▸ REQUIREMENT
Tally how many lines in this material contain the word "fillet", and reply only with the count.

──────── RECORDS FOR THIS EXERCISE ────────

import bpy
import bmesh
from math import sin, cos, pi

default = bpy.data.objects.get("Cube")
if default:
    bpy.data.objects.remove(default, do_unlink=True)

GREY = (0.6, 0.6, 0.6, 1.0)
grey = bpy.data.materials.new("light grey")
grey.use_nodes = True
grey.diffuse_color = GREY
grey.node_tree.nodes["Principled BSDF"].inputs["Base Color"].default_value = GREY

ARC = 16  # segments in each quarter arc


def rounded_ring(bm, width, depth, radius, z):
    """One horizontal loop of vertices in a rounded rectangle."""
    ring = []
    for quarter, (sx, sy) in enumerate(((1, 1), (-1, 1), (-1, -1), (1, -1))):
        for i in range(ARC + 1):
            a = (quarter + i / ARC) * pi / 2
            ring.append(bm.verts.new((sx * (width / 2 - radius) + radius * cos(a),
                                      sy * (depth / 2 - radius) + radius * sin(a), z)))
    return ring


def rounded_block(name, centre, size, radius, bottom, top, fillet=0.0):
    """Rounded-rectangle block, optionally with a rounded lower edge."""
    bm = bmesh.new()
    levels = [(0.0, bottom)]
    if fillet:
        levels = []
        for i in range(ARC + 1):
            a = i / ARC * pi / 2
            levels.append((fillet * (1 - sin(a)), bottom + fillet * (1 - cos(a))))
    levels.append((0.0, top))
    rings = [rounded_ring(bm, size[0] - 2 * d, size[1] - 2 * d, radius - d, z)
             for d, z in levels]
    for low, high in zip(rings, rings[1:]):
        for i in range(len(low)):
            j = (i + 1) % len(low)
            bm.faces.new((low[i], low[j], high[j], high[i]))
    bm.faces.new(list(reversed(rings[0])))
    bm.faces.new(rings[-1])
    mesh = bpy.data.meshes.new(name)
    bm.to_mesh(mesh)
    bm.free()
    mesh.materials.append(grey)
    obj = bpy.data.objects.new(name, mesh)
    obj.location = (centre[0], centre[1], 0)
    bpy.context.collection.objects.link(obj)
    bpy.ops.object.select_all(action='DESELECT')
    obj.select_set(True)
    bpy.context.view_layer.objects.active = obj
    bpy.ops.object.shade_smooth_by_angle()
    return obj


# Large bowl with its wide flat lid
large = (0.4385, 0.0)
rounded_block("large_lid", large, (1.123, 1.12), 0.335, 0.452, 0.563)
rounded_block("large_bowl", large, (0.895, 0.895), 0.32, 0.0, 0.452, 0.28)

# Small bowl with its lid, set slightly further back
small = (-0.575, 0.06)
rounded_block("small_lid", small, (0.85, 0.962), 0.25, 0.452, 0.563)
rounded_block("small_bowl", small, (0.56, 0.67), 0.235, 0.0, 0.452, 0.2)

────────

▸ EXERCISE SOLUTION
3